    Speaking in Chinese isn't soooo bad. The grammar (for speaking at least) is straightforward: subject, verb, object. It's the tones that make it hard...but Mandarin only has 4 tones, if you ever dabble in it :) I struggle with Spanish because a) people talk fast and b) many words contain more than one syllable and I can't differentiate between words when people speak. In Chinese, all words are monosyllabic. Terms can be composed of 2+ words, like how "Pap Smear" is a term composed of two words, which makes things easier in my mind. :)

  3. Whoa, I had no clue all Chinese words were monosyllabic. I can definitely see how that would make Spanish difficult. There is even a Spanish nursery rhyme / tongue twister that plays off of the tendency of many Spanish words to be really long: it includes the fictitious word "desemparangaricutirimicuarizado," which would mean "unemparagaricutirimicuarized," or "made unlike Parangaricutirimicaro," given a place called Parangaricutirimicuaro (actually a real Mexican village). Yeah, I can see how that would be difficult coming from a monosyllabic language...
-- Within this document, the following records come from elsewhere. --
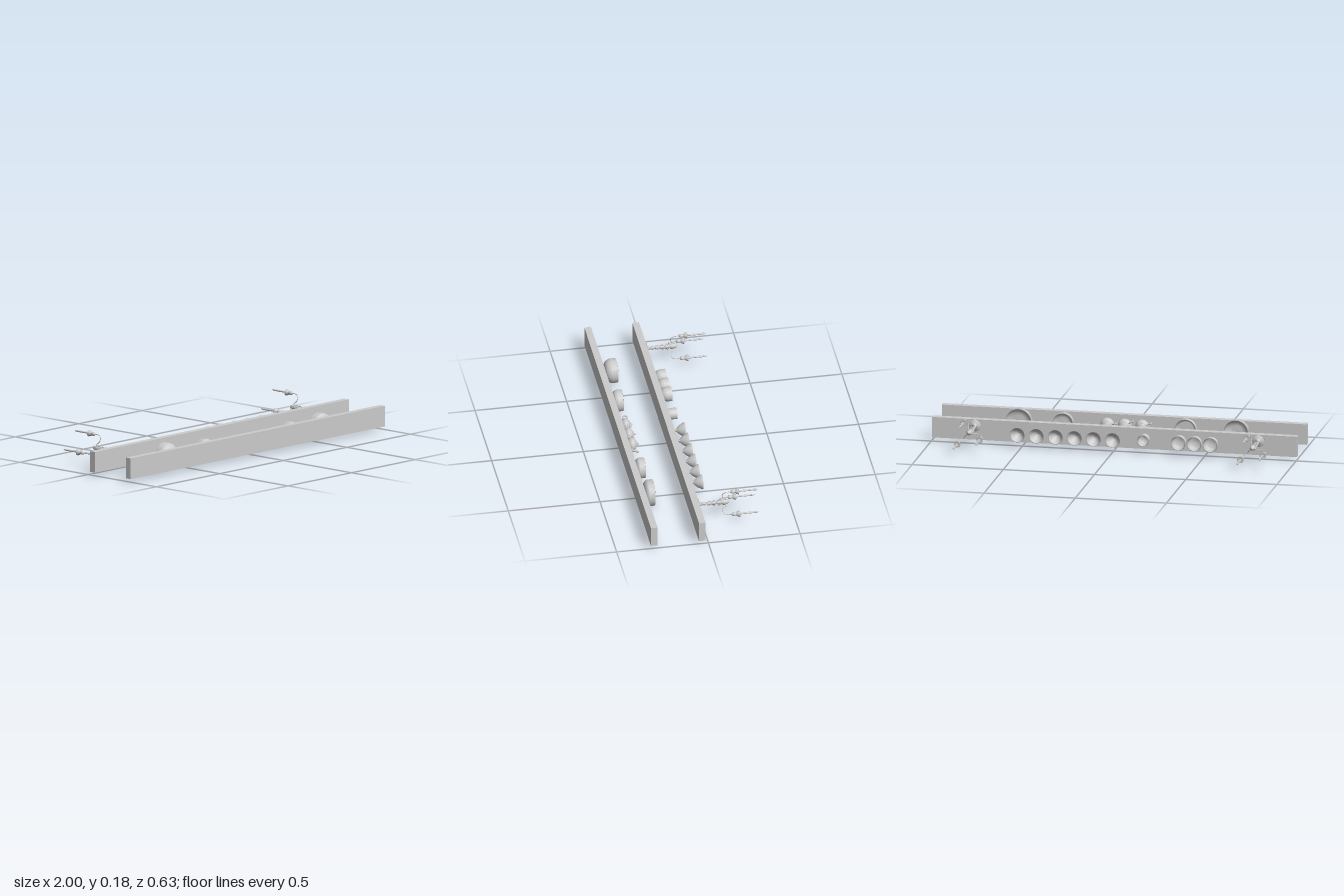
import * as THREE from 'three';

export function createModel() {
  const grey = new THREE.MeshStandardMaterial({ color: 0xcccccc, side: THREE.DoubleSide });
  grey.name = 'plain grey';

  const model = new THREE.Group();
  model.name = 'shelvesWithTableware';
  // Parts are built with +y up from the shelf board, then laid so up faces -z
  const upright = new THREE.Group();
  upright.name = 'upright';
  upright.rotation.x = -Math.PI / 2;
  model.add(upright);

  const add = (parent, name, geo, x = 0, y = 0, z = 0) => {
    const m = new THREE.Mesh(geo, grey);
    m.name = name;
    m.position.set(x, y, z);
    parent.add(m);
    return m;
  };
  const group = (name, x, y, z) => {
    const g = new THREE.Group();
    g.name = name;
    g.position.set(x, y, z);
    upright.add(g);
    return g;
  };
  const lathe = (pts, seg = 32) =>
    new THREE.LatheGeometry(pts.map(([r, h]) => new THREE.Vector2(r, h)), seg);
  const tube = (pts, r, n = 20, sides = 8) => new THREE.TubeGeometry(
    new THREE.CatmullRomCurve3(pts.map(p => new THREE.Vector3(...p))), n, r, sides);

  // Two long boards
  const FRONT = -0.277, BACK = -0.015;
  add(upright, 'frontShelf', new THREE.BoxGeometry(2, 0.036, 0.113), 0, FRONT - 0.018, 0.0735);
  add(upright, 'backShelf', new THREE.BoxGeometry(2, 0.036, 0.113), 0, BACK - 0.018, 0.0735);

  // Footed dish with a thin curved wall
  const dish = (r, h, foot) => {
    const t = 0.003, wall = [0, 0.2, 0.4, 0.6, 0.8, 1];
    const at = (k, d) => [
      foot + (r - foot) * Math.sin(k * Math.PI / 2) - d,
      0.1 * h + 0.9 * h * (1 - Math.cos(k * Math.PI / 2)) + d * 0.6];
    return lathe([[0, 0], [foot, 0], ...wall.map(k => at(k, 0)),
      ...wall.slice().reverse().map(k => at(k, t)), [0, 0.1 * h + t]], 40);
  };
  const stack = (name, x, z, r, h, foot, count, step) => {
    const g = group(name, x, FRONT, z);
    const geo = dish(r, h, foot);
    for (let i = 0; i < count; i++) add(g, 'dish', geo, 0, i * step, 0);
  };
  stack('servingBowls', -0.627, 0.084, 0.067, 0.048, 0.03, 3, 0.011);
  stack('smallPlates', -0.345, 0.076, 0.059, 0.03, 0.043, 5, 0.005);
  stack('saucers', 0.327, 0.076, 0.056, 0.024, 0.03, 6, 0.005);
  stack('dinnerPlates', 0.569, 0.072, 0.072, 0.03, 0.035, 5, 0.006);

  // Three teapots, spouts toward +x
  const potBody = lathe([[0, 0], [0.022, 0], [0.024, 0.004], [0.035, 0.013], [0.039, 0.024],
    [0.036, 0.035], [0.027, 0.044], [0.02, 0.047], [0, 0.047]]);
  const potLid = lathe([[0.022, 0.046], [0.018, 0.051], [0.008, 0.054], [0.004, 0.056],
    [0.006, 0.06], [0.004, 0.064], [0, 0.065]], 20);
  const potHandle = tube([[-0.03, 0.039, 0], [-0.05, 0.043, 0], [-0.058, 0.033, 0],
    [-0.052, 0.02, 0], [-0.036, 0.015, 0]], 0.0035);
  const potSpout = tube([[0.032, 0.017, 0], [0.046, 0.023, 0], [0.052, 0.038, 0],
    [0.063, 0.05, 0]], 0.006);
  [-0.104, -0.008, 0.088].forEach((x, i) => {
    const g = group('teapot', x, FRONT, 0.075);
    g.rotation.y = [0.45, 0.6, 0.25][i];
    add(g, 'teapotBody', potBody);
    add(g, 'teapotLid', potLid);
    add(g, 'teapotHandle', potHandle);
    add(g, 'teapotSpout', potSpout);
  });

  // Deep bowls and a beaker on the back board
  const cup = lathe([[0, 0], [0.02, 0], [0.02, 0.004], [0.028, 0.009], [0.036, 0.02], [0.039, 0.034],
    [0.04, 0.061], [0.037, 0.061], [0.036, 0.034], [0.033, 0.022], [0.025, 0.012], [0, 0.01]]);
  [-0.538, -0.45, -0.363].forEach(x => add(upright, 'deepBowl', cup, x, BACK, 0.074));
  add(upright, 'beaker', lathe([[0, 0], [0.024, 0], [0.029, 0.006], [0.03, 0.025], [0.032, 0.054],
    [0.029, 0.054], [0.027, 0.025], [0.024, 0.008], [0, 0.006]]), -0.168, BACK, 0.075);

  // Row of stemmed goblets
  const goblet = lathe([[0, 0], [0.019, 0], [0.018, 0.003], [0.007, 0.008], [0.004, 0.014],
    [0.006, 0.021], [0.015, 0.028], [0.027, 0.042], [0.036, 0.058], [0.041, 0.069], [0.038, 0.069],
    [0.032, 0.057], [0.023, 0.042], [0.012, 0.031], [0, 0.028]]);
  for (let i = 0; i < 6; i++)
    add(upright, 'goblet', goblet, -0.005 + i * 0.1044, BACK, 0.074);

  // Three-armed candelabra with twisted stems
  const stem = lathe([[0, 0], [0.034, 0], [0.033, 0.003], [0.018, 0.007], [0.01, 0.013], [0.006, 0.025],
    [0.007, 0.06], [0.009, 0.1], [0.011, 0.13], [0.016, 0.148], [0.013, 0.16], [0.008, 0.168], [0, 0.172]], 20);
  const vine = phase => {
    const pts = [];
    for (let i = 0; i <= 24; i++) {
      const k = i / 24, a = phase + k * Math.PI * 5, r = 0.007 + 0.009 * k;
      pts.push([r * Math.cos(a), 0.015 + 0.135 * k, r * Math.sin(a)]);
    }
    return tube(pts, 0.0028, 72, 6);
  };
  const vines = [vine(0), vine(Math.PI)];
  const arm = tube([[0.01, 0.155, 0], [0.022, 0.15, 0], [0.034, 0.136, 0], [0.048, 0.131, 0],
    [0.062, 0.134, 0], [0.071, 0.147, 0], [0.073, 0.176, 0]], 0.0022, 32, 8);
  const holder = lathe([[0, 0.174], [0.004, 0.175], [0.01, 0.182], [0.011, 0.19], [0.007, 0.197],
    [0.009, 0.202], [0.014, 0.206], [0.018, 0.218], [0.016, 0.22], [0, 0.216]], 20);
  const candle = new THREE.CylinderGeometry(0.0048, 0.0048, 0.088, 14);
  const flame = lathe([[0, 0.302], [0.006, 0.304], [0.006, 0.309], [0.003, 0.318], [0, 0.328]], 12);
  [-0.79, 0.763].forEach(x => {
    const g = group('candelabrum', x, BACK, 0.096);
    add(g, 'stem', stem);
    vines.forEach(v => add(g, 'twistedVine', v));
    for (let i = 0; i < 3; i++) {
      const b = new THREE.Group();
      b.name = 'candleBranch';
      b.rotation.y = -(76 + i * 120) * Math.PI / 180;
      g.add(b);
      add(b, 'arm', arm);
      add(b, 'candleHolder', holder, 0.073);
      add(b, 'candle', candle, 0.073, 0.26);
      add(b, 'candleTip', flame, 0.073);
    }
  });

  return model;
}
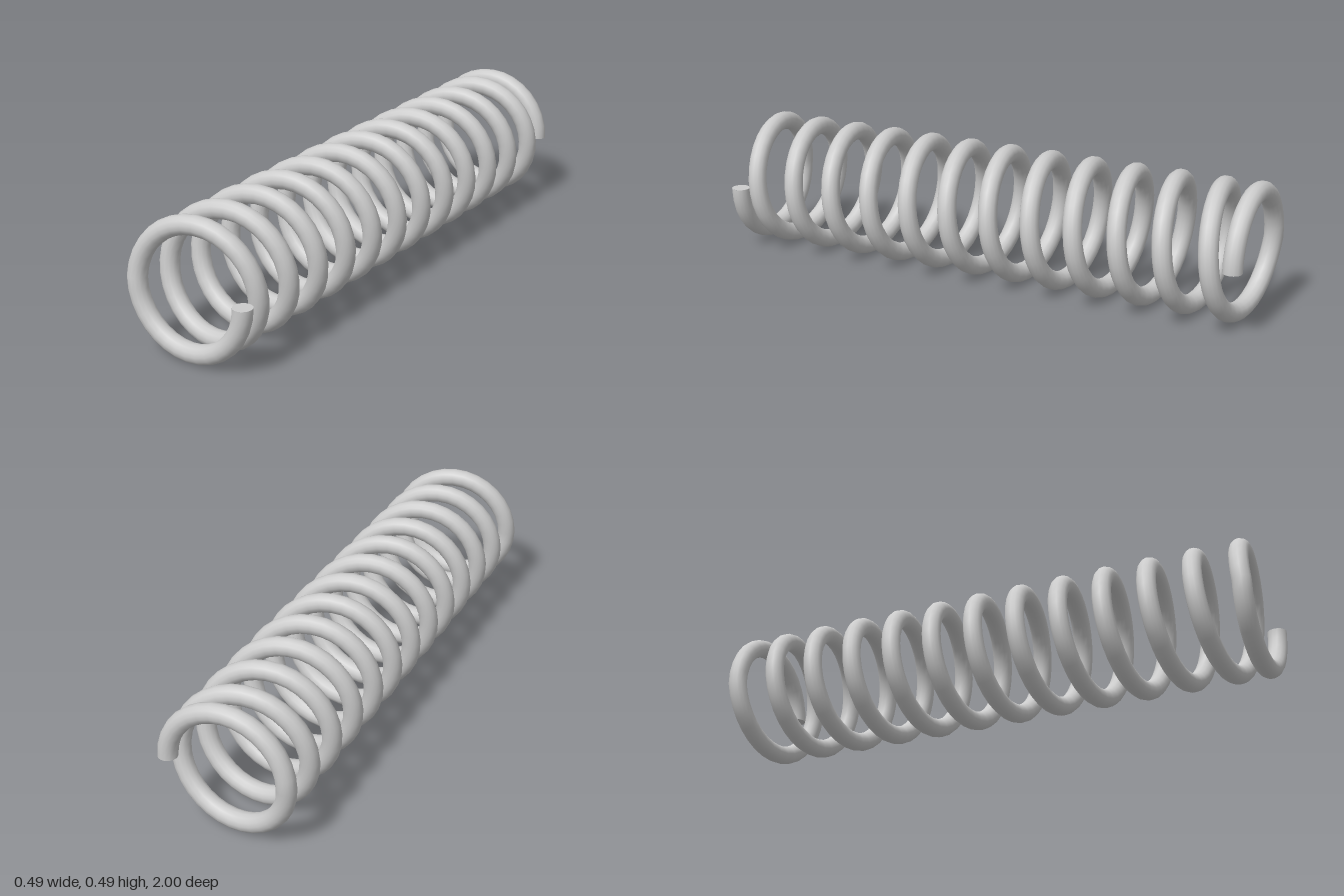
import * as THREE from 'three';

const COIL_R = 0.21;    // centre line radius of the coil
const WIRE_R = 0.0335;  // wire radius
const CENTRE_Y = 0.244;
const END_Z = 0.9665;
const TURNS = 13;       // 12 pitched turns plus a flat half turn at each end
const SIDES = 14;

// Helix running front to back, with closed (flat) end half turns
class SpringCurve extends THREE.Curve {
  getPoint(t, target = new THREE.Vector3()) {
    const turn = t * TURNS;
    const a = -turn * Math.PI * 2;
    const rise = THREE.MathUtils.clamp((turn - 0.5) / (TURNS - 1), 0, 1);
    return target.set(
      COIL_R * Math.cos(a),
      CENTRE_Y + COIL_R * Math.sin(a),
      END_Z * (1 - 2 * rise)
    );
  }
}

export function createModel() {
  const group = new THREE.Group();
  group.name = 'coilSpring';
  const material = new THREE.MeshStandardMaterial({ color: 0xcccccc });

  // Coiled wire
  const curve = new SpringCurve();
  curve.arcLengthDivisions = 2600;
  const wire = new THREE.Mesh(
    new THREE.TubeGeometry(curve, TURNS * 32, WIRE_R, SIDES, false), material);
  wire.name = 'wire';
  group.add(wire);

  // Flat cut faces at the two wire ends
  const addCap = (name, t, direction) => {
    const cap = new THREE.Mesh(new THREE.CircleGeometry(WIRE_R, SIDES), material);
    cap.name = name;
    cap.position.copy(curve.getPoint(t));
    const normal = curve.getTangent(t).multiplyScalar(direction);
    cap.quaternion.setFromUnitVectors(new THREE.Vector3(0, 0, 1), normal);
    group.add(cap);
  };
  addCap('frontWireEnd', 0, -1);
  addCap('backWireEnd', 1, 1);

  return group;
}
  4. I didn't know that about Chinese either. Fascinating.

    What I find difficult about romance languages is that often the subject comes AFTER the verb. It's really hard for me to listen for.

    And frankly I'm impressed that you know ANY other language well enough to be an interpreter. I wish I did. It's just this damn thing called med school takes so much freaking time!

  5. I just get really confused by the conjugating.

    I grew up speaking Chinese, but I went through a period in high school where it deteriorated. I've improved since then, since I volunteered at a free clinic that catered to Chinese-speaking populations. I would say that my level of fluency is mid-range though and strictly medical lingo...I don't think I can translate for legal/financial situations :P

    The monosyllabic thing is REALLY helpful to deduce things...If I come across a medical term I don't know in Chinese, I can at least figure out what part of the body is involved and look up the disease later.

  6. Mingle- as old MD girl says you're doing well knowing any other language. I tried to learn French for an entire year and the degree of difficulty is 10.10 or whatever. . . nevermind learning another language AND all the medical jargon that goes with it.
    You'd have to go and live AND work in the profession in a foreign country to pick it all up.

  7. Thanks for the votes of support :)